Try it:
Copy the data that follows exactly. Include no pictures.

Plain-text document sources:
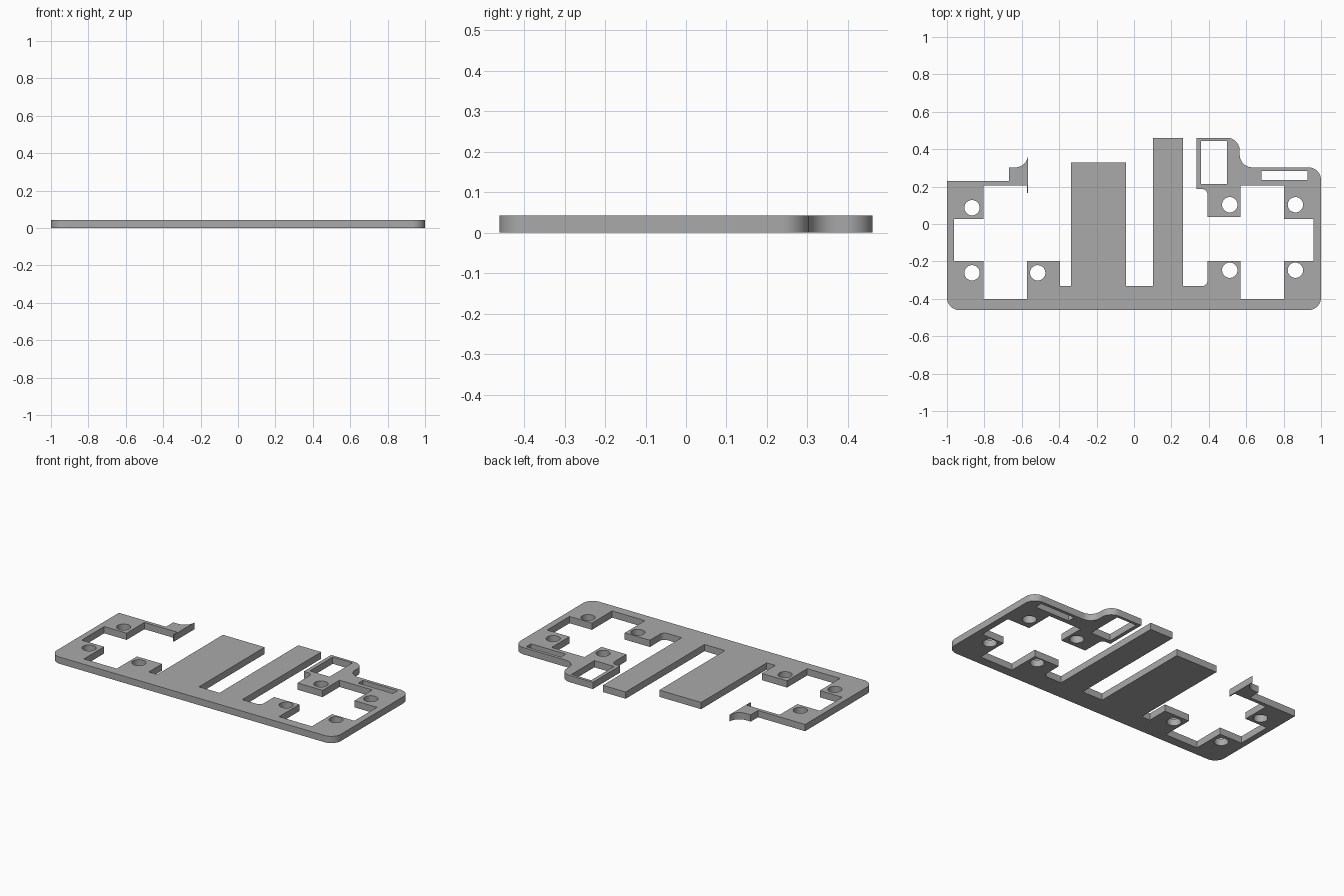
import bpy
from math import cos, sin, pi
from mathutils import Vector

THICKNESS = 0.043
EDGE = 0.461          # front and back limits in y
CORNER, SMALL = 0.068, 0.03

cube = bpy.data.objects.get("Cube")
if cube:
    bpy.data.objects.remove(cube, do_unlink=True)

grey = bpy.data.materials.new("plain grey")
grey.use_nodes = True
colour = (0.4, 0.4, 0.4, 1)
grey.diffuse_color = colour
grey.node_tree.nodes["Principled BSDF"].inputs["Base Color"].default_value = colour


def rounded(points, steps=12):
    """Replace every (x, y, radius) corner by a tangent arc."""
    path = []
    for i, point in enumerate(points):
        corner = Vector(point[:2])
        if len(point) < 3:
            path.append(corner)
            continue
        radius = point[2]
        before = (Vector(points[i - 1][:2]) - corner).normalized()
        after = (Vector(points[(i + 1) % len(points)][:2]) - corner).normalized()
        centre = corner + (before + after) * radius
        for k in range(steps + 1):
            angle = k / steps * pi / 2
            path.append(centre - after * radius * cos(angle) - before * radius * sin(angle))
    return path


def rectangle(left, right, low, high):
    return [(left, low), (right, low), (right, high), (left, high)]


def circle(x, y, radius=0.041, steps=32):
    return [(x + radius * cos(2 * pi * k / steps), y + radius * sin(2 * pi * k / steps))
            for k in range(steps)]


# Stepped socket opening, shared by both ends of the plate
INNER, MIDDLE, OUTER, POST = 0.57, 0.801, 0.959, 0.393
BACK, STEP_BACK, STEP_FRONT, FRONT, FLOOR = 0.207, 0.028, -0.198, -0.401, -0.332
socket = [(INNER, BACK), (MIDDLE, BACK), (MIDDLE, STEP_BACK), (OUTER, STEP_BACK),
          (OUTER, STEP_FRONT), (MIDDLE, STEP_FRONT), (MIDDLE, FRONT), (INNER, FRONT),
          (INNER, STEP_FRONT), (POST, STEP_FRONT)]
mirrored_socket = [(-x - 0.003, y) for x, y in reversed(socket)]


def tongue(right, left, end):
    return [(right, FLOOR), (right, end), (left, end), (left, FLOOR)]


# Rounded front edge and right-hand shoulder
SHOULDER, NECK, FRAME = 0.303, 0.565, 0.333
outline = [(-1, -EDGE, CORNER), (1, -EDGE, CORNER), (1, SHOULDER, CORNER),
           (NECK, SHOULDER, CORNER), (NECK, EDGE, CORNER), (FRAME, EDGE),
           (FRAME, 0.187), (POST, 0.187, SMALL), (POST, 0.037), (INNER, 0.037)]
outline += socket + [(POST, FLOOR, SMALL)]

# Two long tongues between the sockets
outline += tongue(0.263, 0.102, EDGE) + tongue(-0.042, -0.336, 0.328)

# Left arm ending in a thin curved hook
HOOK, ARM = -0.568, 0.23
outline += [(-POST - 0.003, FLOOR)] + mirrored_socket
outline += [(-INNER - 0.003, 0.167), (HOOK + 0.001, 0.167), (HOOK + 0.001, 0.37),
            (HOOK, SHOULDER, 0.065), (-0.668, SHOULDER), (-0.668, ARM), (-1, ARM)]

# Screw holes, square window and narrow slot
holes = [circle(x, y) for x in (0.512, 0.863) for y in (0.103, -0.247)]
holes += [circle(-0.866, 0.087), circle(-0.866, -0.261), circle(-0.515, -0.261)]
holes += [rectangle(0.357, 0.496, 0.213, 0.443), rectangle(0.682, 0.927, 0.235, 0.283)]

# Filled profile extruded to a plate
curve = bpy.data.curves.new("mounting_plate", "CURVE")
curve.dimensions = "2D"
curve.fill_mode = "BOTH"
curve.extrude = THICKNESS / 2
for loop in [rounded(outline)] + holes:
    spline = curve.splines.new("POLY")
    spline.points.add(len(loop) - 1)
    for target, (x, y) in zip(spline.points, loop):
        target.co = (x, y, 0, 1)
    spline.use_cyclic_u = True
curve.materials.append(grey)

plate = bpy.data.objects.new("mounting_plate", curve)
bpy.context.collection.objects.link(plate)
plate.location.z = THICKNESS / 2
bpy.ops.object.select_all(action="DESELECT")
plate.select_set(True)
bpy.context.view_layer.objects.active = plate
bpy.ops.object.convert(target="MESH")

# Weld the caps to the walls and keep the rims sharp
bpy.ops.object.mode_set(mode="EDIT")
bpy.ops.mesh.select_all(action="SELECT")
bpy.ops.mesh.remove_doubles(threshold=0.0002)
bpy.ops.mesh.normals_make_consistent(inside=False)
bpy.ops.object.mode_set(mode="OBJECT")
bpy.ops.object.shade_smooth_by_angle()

Response to this exercise:
import bpy
from math import cos, sin, pi
from mathutils import Vector

THICKNESS = 0.043
EDGE = 0.461          # front and back limits in y
CORNER, SMALL = 0.068, 0.03

cube = bpy.data.objects.get("Cube")
if cube:
    bpy.data.objects.remove(cube, do_unlink=True)

grey = bpy.data.materials.new("plain grey")
grey.use_nodes = True
colour = (0.4, 0.4, 0.4, 1)
grey.diffuse_color = colour
grey.node_tree.nodes["Principled BSDF"].inputs["Base Color"].default_value = colour


def rounded(points, steps=12):
    """Replace every (x, y, radius) corner by a tangent arc."""
    path = []
    for i, point in enumerate(points):
        corner = Vector(point[:2])
        if len(point) < 3:
            path.append(corner)
            continue
        radius = point[2]
        before = (Vector(points[i - 1][:2]) - corner).normalized()
        after = (Vector(points[(i + 1) % len(points)][:2]) - corner).normalized()
        centre = corner + (before + after) * radius
        for k in range(steps + 1):
            angle = k / steps * pi / 2
            path.append(centre - after * radius * cos(angle) - before * radius * sin(angle))
    return path


def rectangle(left, right, low, high):
    return [(left, low), (right, low), (right, high), (left, high)]


def circle(x, y, radius=0.041, steps=32):
    return [(x + radius * cos(2 * pi * k / steps), y + radius * sin(2 * pi * k / steps))
            for k in range(steps)]


# Stepped socket opening, shared by both ends of the plate
INNER, MIDDLE, OUTER, POST = 0.57, 0.801, 0.959, 0.393
BACK, STEP_BACK, STEP_FRONT, FRONT, FLOOR = 0.207, 0.028, -0.198, -0.401, -0.332
socket = [(INNER, BACK), (MIDDLE, BACK), (MIDDLE, STEP_BACK), (OUTER, STEP_BACK),
          (OUTER, STEP_FRONT), (MIDDLE, STEP_FRONT), (MIDDLE, FRONT), (INNER, FRONT),
          (INNER, STEP_FRONT), (POST, STEP_FRONT)]
mirrored_socket = [(-x - 0.003, y) for x, y in reversed(socket)]


def tongue(right, left, end):
    return [(right, FLOOR), (right, end), (left, end), (left, FLOOR)]


# Rounded front edge and right-hand shoulder
SHOULDER, NECK, FRAME = 0.303, 0.565, 0.333
outline = [(-1, -EDGE, CORNER), (1, -EDGE, CORNER), (1, SHOULDER, CORNER),
           (NECK, SHOULDER, CORNER), (NECK, EDGE, CORNER), (FRAME, EDGE),
           (FRAME, 0.187), (POST, 0.187, SMALL), (POST, 0.037), (INNER, 0.037)]
outline += socket + [(POST, FLOOR, SMALL)]

# Two long tongues between the sockets
outline += tongue(0.263, 0.102, EDGE) + tongue(-0.042, -0.336, 0.328)

# Left arm ending in a thin curved hook
HOOK, ARM = -0.568, 0.23
outline += [(-POST - 0.003, FLOOR)] + mirrored_socket
outline += [(-INNER - 0.003, 0.167), (HOOK + 0.001, 0.167), (HOOK + 0.001, 0.37),
            (HOOK, SHOULDER, 0.065), (-0.668, SHOULDER), (-0.668, ARM), (-1, ARM)]

# Screw holes, square window and narrow slot
holes = [circle(x, y) for x in (0.512, 0.863) for y in (0.103, -0.247)]
holes += [circle(-0.866, 0.087), circle(-0.866, -0.261), circle(-0.515, -0.261)]
holes += [rectangle(0.357, 0.496, 0.213, 0.443), rectangle(0.682, 0.927, 0.235, 0.283)]

# Filled profile extruded to a plate
curve = bpy.data.curves.new("mounting_plate", "CURVE")
curve.dimensions = "2D"
curve.fill_mode = "BOTH"
curve.extrude = THICKNESS / 2
for loop in [rounded(outline)] + holes:
    spline = curve.splines.new("POLY")
    spline.points.add(len(loop) - 1)
    for target, (x, y) in zip(spline.points, loop):
        target.co = (x, y, 0, 1)
    spline.use_cyclic_u = True
curve.materials.append(grey)

plate = bpy.data.objects.new("mounting_plate", curve)
bpy.context.collection.objects.link(plate)
plate.location.z = THICKNESS / 2
bpy.ops.object.select_all(action="DESELECT")
plate.select_set(True)
bpy.context.view_layer.objects.active = plate
bpy.ops.object.convert(target="MESH")

# Weld the caps to the walls and keep the rims sharp
bpy.ops.object.mode_set(mode="EDIT")
bpy.ops.mesh.select_all(action="SELECT")
bpy.ops.mesh.remove_doubles(threshold=0.0002)
bpy.ops.mesh.normals_make_consistent(inside=False)
bpy.ops.object.mode_set(mode="OBJECT")
bpy.ops.object.shade_smooth_by_angle()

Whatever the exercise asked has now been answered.